    "One thing about this young man, he gives up a lot of home runs in the closer spot," Piniella said before the game against the Detroit Tigers -- a day after Gregg blew his third save by serving up a two-run, walkoff home run to pinch-hitter Ryan Raburn. "Look, you don't like to see that out of your closer too much, I'm going to be honest with you. Usually when you give up home runs late like that, they end games."

    Gregg edging out Carlos Marmol for the closer's job has been a hot topic since the decision was made late in spring training. So Piniella was quick to stress there is no closer controversy -- yet.

1. Gregg's not all that young.

2. He's not giving up a lot of home runs. He has given up a lot of home runs, this season. Sort of.

Gregg has given up six home runs in 32 innings, which does seem like a lot. Per nine innings, he's given up roughly twice as many homers this season as in his career as a whole. But you know what the difference is, in terms of actual home runs?


We're talking about three more long fly balls over the course of nearly three months. That's nothing, and otherwise Gregg's stats are fine. He's walking slightly fewer batters than he did last year, and he's striking out plenty. Gregg's never been a great pitcher and I was one of those who thought Marmol should have been the closer this season, but a) Marmol's walked a batter per inning, and b) even if Marmol's fundamentally better than Gregg, as long as he's getting his innings it doesn't matter much whether they're eighth innings or ninth innings.

Overall, the Cubs' relievers have been decent this season. Their 4.12 ERA ranks just 12th in the National League, but a bunch of teams are clustered between 3.90 and 4.15, so being 12th is little different from being sixth or seventh. The Cubs are seventh in strikeouts and second in batting average allowed (though thanks to Marmol, they're 14th in walks).

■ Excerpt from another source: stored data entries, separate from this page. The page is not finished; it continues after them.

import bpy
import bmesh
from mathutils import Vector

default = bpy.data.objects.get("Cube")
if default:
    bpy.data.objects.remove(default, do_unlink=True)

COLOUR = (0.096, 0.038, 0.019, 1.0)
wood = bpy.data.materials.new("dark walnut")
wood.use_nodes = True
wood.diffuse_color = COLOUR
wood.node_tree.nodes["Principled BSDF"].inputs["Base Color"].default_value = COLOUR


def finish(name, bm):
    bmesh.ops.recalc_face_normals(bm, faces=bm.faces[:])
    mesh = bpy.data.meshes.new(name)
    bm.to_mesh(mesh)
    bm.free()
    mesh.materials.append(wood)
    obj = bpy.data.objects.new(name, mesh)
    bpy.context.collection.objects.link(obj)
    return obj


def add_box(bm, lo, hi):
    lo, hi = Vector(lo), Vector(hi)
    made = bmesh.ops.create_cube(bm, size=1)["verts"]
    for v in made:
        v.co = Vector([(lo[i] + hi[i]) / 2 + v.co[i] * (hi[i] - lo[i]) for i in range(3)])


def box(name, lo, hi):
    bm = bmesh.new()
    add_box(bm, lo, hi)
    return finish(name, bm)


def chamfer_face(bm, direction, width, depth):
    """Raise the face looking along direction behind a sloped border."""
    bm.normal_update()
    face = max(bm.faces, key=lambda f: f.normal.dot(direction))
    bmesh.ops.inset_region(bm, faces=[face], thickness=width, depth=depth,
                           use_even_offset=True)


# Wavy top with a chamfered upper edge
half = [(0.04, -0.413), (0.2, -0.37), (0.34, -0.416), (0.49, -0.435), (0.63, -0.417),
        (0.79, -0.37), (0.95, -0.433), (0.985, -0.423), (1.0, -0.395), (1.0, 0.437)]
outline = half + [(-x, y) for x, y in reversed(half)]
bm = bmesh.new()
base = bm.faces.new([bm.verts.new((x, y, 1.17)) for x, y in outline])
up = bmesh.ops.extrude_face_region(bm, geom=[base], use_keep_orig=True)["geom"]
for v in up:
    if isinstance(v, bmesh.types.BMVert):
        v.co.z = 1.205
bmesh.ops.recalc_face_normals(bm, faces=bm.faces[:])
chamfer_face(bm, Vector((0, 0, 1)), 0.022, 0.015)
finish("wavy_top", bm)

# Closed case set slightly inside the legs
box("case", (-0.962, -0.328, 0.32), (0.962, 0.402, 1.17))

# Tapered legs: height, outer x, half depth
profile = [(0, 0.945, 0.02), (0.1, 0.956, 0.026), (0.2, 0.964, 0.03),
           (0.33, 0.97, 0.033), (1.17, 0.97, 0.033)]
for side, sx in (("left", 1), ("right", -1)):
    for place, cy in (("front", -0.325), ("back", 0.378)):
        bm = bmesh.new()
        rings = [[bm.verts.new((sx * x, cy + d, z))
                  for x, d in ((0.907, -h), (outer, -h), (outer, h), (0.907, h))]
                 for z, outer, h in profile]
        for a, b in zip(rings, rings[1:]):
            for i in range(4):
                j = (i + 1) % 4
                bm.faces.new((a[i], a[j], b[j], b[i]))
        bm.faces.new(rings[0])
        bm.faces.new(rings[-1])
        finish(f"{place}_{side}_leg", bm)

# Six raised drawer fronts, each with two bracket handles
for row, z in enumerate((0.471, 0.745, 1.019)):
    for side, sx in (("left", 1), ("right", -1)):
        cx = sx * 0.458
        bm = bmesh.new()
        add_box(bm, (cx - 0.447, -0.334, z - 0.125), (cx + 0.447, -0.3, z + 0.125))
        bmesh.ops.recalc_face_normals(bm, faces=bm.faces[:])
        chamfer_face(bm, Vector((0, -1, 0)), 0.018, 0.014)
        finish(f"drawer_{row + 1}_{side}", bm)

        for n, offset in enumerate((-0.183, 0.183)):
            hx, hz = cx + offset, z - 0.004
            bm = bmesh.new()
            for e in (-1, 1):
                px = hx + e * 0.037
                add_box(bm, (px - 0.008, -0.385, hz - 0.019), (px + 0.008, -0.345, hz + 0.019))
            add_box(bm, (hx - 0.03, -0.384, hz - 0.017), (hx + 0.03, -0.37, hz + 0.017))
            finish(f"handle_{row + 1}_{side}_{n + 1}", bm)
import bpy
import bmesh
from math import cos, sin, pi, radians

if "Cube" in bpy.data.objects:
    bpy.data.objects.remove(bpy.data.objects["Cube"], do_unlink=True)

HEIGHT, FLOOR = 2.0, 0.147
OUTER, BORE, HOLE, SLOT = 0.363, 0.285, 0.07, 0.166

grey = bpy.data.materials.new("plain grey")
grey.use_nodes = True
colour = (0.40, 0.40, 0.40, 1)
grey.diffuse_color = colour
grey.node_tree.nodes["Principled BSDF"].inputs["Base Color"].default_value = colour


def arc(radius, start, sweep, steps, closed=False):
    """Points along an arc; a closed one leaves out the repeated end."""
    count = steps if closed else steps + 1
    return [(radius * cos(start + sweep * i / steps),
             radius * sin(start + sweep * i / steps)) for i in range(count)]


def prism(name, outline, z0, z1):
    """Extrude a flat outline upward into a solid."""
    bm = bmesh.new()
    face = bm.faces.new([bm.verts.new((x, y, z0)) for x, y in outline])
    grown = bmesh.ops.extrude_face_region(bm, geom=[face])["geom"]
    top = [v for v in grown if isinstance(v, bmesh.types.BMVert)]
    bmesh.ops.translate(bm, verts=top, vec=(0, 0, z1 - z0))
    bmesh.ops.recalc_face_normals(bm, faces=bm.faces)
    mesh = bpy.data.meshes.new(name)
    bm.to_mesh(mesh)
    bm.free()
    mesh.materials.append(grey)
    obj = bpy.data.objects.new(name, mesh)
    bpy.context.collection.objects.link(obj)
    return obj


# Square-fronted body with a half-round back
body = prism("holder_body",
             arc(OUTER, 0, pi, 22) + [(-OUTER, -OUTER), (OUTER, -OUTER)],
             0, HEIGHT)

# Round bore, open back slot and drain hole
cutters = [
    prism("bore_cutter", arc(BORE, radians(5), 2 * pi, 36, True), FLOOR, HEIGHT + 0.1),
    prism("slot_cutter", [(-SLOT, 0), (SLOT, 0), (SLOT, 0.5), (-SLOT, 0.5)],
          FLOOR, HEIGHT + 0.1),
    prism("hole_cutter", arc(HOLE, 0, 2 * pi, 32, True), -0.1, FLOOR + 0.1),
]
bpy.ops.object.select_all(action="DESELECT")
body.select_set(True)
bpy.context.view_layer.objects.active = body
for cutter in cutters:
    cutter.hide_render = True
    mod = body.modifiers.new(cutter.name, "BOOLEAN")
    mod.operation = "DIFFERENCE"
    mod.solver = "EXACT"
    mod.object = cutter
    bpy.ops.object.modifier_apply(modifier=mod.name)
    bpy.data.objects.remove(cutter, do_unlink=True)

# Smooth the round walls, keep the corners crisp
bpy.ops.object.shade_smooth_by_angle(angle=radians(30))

Point being, the bullpen isn't the problem. The Cubs are 13th in the league in scoring. Last year they were first. Until they close that gap, it's not going to matter much how many fly balls Gregg gives up.